Task input START

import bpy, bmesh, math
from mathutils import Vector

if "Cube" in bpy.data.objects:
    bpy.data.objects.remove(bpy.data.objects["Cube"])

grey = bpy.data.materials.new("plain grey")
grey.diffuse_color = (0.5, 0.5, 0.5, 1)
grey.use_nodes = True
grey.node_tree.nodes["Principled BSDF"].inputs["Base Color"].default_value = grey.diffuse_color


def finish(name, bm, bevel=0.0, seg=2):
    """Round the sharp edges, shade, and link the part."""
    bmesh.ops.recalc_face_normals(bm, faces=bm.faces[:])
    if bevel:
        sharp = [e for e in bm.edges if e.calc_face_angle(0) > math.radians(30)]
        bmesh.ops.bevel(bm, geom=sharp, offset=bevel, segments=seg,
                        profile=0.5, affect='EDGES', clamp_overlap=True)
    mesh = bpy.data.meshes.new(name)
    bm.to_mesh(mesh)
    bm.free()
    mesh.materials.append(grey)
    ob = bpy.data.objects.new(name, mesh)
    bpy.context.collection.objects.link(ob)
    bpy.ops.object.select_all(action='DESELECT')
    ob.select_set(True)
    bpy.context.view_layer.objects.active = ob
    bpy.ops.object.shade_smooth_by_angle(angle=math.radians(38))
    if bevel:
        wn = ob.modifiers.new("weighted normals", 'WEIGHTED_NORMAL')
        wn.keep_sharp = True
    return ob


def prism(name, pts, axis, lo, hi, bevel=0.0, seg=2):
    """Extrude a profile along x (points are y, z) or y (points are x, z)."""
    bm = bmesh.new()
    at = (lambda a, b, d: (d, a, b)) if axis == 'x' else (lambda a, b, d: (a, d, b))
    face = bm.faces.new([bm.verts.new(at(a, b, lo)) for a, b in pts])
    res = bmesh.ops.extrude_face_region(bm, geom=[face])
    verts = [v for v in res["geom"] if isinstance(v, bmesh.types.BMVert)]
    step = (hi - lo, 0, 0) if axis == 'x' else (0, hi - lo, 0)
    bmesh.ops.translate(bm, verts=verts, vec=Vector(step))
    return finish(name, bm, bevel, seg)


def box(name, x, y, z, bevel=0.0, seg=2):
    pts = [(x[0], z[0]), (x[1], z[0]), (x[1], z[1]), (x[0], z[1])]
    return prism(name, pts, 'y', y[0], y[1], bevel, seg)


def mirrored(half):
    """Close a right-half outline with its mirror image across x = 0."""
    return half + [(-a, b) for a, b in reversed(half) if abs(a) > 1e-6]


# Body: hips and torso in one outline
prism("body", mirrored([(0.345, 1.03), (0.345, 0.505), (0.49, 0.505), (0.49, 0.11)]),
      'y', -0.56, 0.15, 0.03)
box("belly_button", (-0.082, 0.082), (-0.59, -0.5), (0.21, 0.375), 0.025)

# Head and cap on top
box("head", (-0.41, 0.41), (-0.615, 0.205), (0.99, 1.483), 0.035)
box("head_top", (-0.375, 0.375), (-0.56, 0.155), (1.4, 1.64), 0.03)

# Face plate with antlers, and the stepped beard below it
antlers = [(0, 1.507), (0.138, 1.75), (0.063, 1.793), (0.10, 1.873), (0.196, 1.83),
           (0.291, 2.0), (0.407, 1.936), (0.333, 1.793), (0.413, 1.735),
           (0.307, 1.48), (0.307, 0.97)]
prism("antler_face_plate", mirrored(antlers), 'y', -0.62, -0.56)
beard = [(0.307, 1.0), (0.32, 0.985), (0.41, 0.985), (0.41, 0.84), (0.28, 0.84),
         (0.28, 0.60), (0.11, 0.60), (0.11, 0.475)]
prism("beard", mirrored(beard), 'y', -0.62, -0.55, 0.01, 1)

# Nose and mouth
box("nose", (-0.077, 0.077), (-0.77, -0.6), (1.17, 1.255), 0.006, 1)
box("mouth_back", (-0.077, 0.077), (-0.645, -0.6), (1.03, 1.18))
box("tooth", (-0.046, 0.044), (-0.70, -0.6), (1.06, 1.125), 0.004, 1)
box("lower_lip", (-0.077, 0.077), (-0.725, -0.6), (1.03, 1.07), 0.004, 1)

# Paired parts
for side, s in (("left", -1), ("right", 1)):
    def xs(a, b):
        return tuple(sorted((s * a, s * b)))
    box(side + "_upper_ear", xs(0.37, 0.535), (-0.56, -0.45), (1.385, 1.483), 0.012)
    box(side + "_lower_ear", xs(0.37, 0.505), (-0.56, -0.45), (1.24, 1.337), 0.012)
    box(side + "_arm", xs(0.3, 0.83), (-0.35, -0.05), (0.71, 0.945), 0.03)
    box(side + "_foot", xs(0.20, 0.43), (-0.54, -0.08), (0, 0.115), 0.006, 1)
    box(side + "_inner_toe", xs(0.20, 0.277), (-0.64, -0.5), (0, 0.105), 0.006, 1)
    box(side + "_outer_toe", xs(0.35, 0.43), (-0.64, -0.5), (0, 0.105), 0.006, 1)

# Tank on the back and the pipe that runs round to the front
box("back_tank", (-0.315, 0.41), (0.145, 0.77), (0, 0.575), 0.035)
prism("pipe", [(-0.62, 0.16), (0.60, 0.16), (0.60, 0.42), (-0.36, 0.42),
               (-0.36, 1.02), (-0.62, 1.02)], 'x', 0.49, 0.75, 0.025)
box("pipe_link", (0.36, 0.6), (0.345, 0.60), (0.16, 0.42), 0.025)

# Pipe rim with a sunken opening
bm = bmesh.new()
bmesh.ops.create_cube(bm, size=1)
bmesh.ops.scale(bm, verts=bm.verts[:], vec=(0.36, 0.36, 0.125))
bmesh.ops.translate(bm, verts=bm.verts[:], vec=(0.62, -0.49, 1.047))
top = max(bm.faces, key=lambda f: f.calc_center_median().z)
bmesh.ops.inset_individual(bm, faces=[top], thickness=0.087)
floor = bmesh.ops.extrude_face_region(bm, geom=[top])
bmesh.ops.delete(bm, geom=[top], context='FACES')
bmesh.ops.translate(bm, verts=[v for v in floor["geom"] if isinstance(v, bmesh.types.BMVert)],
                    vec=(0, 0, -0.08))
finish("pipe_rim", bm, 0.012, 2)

Task input END

Work instruction: Which lines belong in the answer? Exactly those from the first line of the entries through the line holding "bpy.ops.object.shade_smooth_by_angle(angle=math.radians(38))", inclusive, copied unchanged.

The answer:
import bpy, bmesh, math
from mathutils import Vector

if "Cube" in bpy.data.objects:
    bpy.data.objects.remove(bpy.data.objects["Cube"])

grey = bpy.data.materials.new("plain grey")
grey.diffuse_color = (0.5, 0.5, 0.5, 1)
grey.use_nodes = True
grey.node_tree.nodes["Principled BSDF"].inputs["Base Color"].default_value = grey.diffuse_color


def finish(name, bm, bevel=0.0, seg=2):
    """Round the sharp edges, shade, and link the part."""
    bmesh.ops.recalc_face_normals(bm, faces=bm.faces[:])
    if bevel:
        sharp = [e for e in bm.edges if e.calc_face_angle(0) > math.radians(30)]
        bmesh.ops.bevel(bm, geom=sharp, offset=bevel, segments=seg,
                        profile=0.5, affect='EDGES', clamp_overlap=True)
    mesh = bpy.data.meshes.new(name)
    bm.to_mesh(mesh)
    bm.free()
    mesh.materials.append(grey)
    ob = bpy.data.objects.new(name, mesh)
    bpy.context.collection.objects.link(ob)
    bpy.ops.object.select_all(action='DESELECT')
    ob.select_set(True)
    bpy.context.view_layer.objects.active = ob
    bpy.ops.object.shade_smooth_by_angle(angle=math.radians(38))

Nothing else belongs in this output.